  8. 8. Common Questions What Students Want to Know <ul><li>Can you get a degree online or just take courses? </li></ul><ul><li>Does a degree have the same value as one earned on campus? </li></ul><ul><li>How long does it take to complete a degree or course? </li></ul><ul><li>How much will it cost to complete? </li></ul><ul><li>How do employers view online study? </li></ul><ul><li>What is needed in a computer? </li></ul>
  9. 9. Common Questions What Students Need to Know <ul><li>How institution is accredited and why that is important </li></ul><ul><li>Difference between transfer and articulation </li></ul><ul><li>How educational choices impact career choices </li></ul><ul><li>Importance of motivation & time commitment </li></ul><ul><li>Requirements in computer skills </li></ul><ul><li>Total costs (tuition, books, software, fees, etc.) </li></ul><ul><li>Financial aid regulations </li></ul><ul><li>Schedule for synchronous or onsite segments </li></ul><ul><li>Instructors credentials </li></ul><ul><li>Syllabus </li></ul>
  10. 10. What WCET is Doing <ul><li>Website: Going to College Online: What’s It All About http:// </li></ul><ul><li>The Distance Learners Guide—available thru Amazon </li></ul><ul><li>Using the CENTSS Audit to inform institutions about services online students need </li></ul>
  11. 11. What WCET Could Do <ul><li>Expand current online student web page </li></ul><ul><li>Work with accreditors, institutions, & others to establish “guidelines or standard” for location to accreditation info </li></ul><ul><li>Work with SIS vendors to identify data for display in catalogs </li></ul><ul><li>Create student checklist for comparing courses or programs </li></ul><ul><li>Promote employer experiences with employees educated online </li></ul><ul><li>Encourage & support efforts for more efficient transfer & articulation </li></ul><ul><li>Other? </li></ul>

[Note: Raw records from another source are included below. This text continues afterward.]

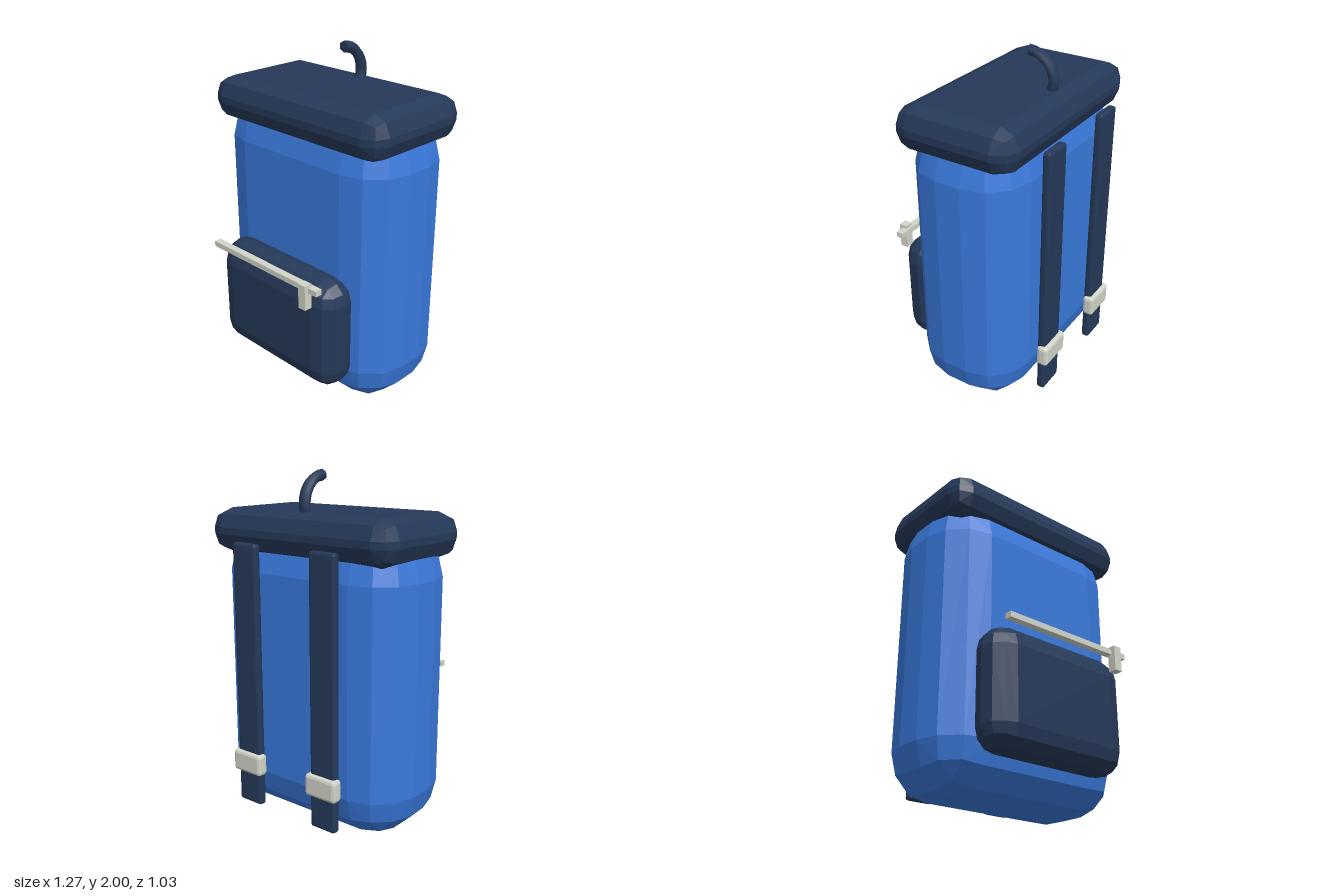
import * as THREE from 'three';
import { ConvexGeometry } from 'three/addons/geometries/ConvexGeometry.js';

// Box between two corners with edges and corners rounded in n (2 or 3) flat facets
function bevelBox(min, max, r, n) {
  const dirs = [];
  for (let i = 0; i < n; i++) {
    const a = (i / n) * Math.PI / 2, c = Math.cos(a), s = Math.sin(a);
    dirs.push([c, s, 0], [0, c, s], [s, 0, c]);
  }
  const q = Math.sqrt(3);
  const inner = n === 2 ? [[1, 1, 1]] : [[q, 1, 1], [1, q, 1], [1, 1, q]];
  for (const v of inner) {
    const l = Math.hypot(...v);
    dirs.push(v.map((e) => e / l));
  }
  const points = [];
  for (const sx of [-1, 1]) for (const sy of [-1, 1]) for (const sz of [-1, 1]) {
    const sign = [sx, sy, sz];
    for (const d of dirs) {
      points.push(new THREE.Vector3(...sign.map((s, k) =>
        (s > 0 ? max[k] - r : min[k] + r) + s * d[k] * r)));
    }
  }
  return new ConvexGeometry(points);
}

function plainBox(min, max) {
  const size = max.map((m, k) => m - min[k]);
  return new THREE.BoxGeometry(...size).translate(...max.map((m, k) => (m + min[k]) / 2));
}

function material(name, color) {
  const m = new THREE.MeshStandardMaterial({ color });
  m.name = name;
  return m;
}

export function createModel() {
  const group = new THREE.Group();
  group.name = 'backpack';
  const blue = material('blue fabric', 0x3a79dc);
  const navy = material('navy fabric', 0x253959);
  const metal = material('pale metal', 0xd2d5c9);

  const add = (name, geometry, mat) => {
    const mesh = new THREE.Mesh(geometry, mat);
    mesh.name = name;
    group.add(mesh);
    return mesh;
  };

  // Main bag, lid and front pocket
  add('body', bevelBox([-0.633, 0, -0.395], [0.633, 1.7, 0.275], 0.26, 3), blue);
  add('lid', bevelBox([-0.633, 1.53, -0.419], [0.633, 1.78, 0.299], 0.105, 2), navy);
  add('pocket', bevelBox([-0.465, 0.175, 0.18], [0.465, 0.85, 0.447], 0.13, 3), navy);

  // Zip along the pocket top, with its pull
  add('zip', plainBox([-0.42, 0.832, 0.449], [0.42, 0.864, 0.491]), metal);
  add('zipPull', plainBox([0.312, 0.735, 0.466], [0.362, 0.88, 0.515]), metal);

  // Shoulder straps with buckles
  for (const [side, x] of [['left', 0.275], ['right', -0.275]]) {
    add(side + 'Strap', bevelBox([x - 0.084, 0.09, -0.49], [x + 0.084, 1.61, -0.441], 0.015, 2), navy);
    add(side + 'Buckle', bevelBox([x - 0.104, 0.28, -0.515], [x + 0.104, 0.405, -0.447], 0.018, 2), metal);
  }

  // Carry loop: a half ring that curves up from the lid, with a closed end
  const R = 0.146, tube = 0.032;
  const loop = add('carryLoop', new THREE.TorusGeometry(R, tube, 6, 14, Math.PI)
    .rotateZ(Math.PI / 2).rotateY(-Math.PI / 2), navy);
  loop.position.set(0, 2 - R - tube, -0.146);
  const end = add('carryLoopEnd', new THREE.CircleGeometry(tube, 6, Math.PI / 2), navy);
  end.position.set(0, 2 - tube, -0.146);

  return group;
}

  12. 12. Thank you! <ul><li>Questions? </li></ul><ul><li>Pat Shea </li></ul><ul><li>[email_address] </li></ul>
  13. 13. Ohio’s Consumer Activism Kate Carey Ohio Learning Network [email_address] WCET November 2007
  14. 14. Student “consumer” <ul><li>Catalog transition pages with information on fees, registration, books, faculty, etc. </li></ul><ul><li>Free E course to try out online learning </li></ul><ul><li>Tools for students </li></ul><ul><li> </li></ul><ul><ul><li>Time management </li></ul></ul><ul><ul><li>Career counseling </li></ul></ul><ul><ul><li>Real person – Regional Coordinators </li></ul></ul>
  15. 15. Faculty “consumer” <ul><li>Learning Communities </li></ul><ul><li>Lists for best practices </li></ul><ul><li>Webinars http:// </li></ul><ul><li>CourseCheck – rubric for course delivery </li></ul><ul><ul><li> </li></ul></ul>
  16. 16. Regents’ “consumer”Initiatives <ul><li>Student Success Plans </li></ul><ul><ul><li> </li></ul></ul><ul><ul><li>Define outcomes/assessments in Gen Ed, major, specials </li></ul></ul><ul><li>University System of Ohio Incentive Funding </li></ul><ul><ul><li>Innovation (refocus doctoral programs) </li></ul></ul><ul><ul><li>Choose Ohio First Scholarships (STEM) </li></ul></ul><ul><ul><li>Campus Security </li></ul></ul><ul><ul><li> </li></ul></ul>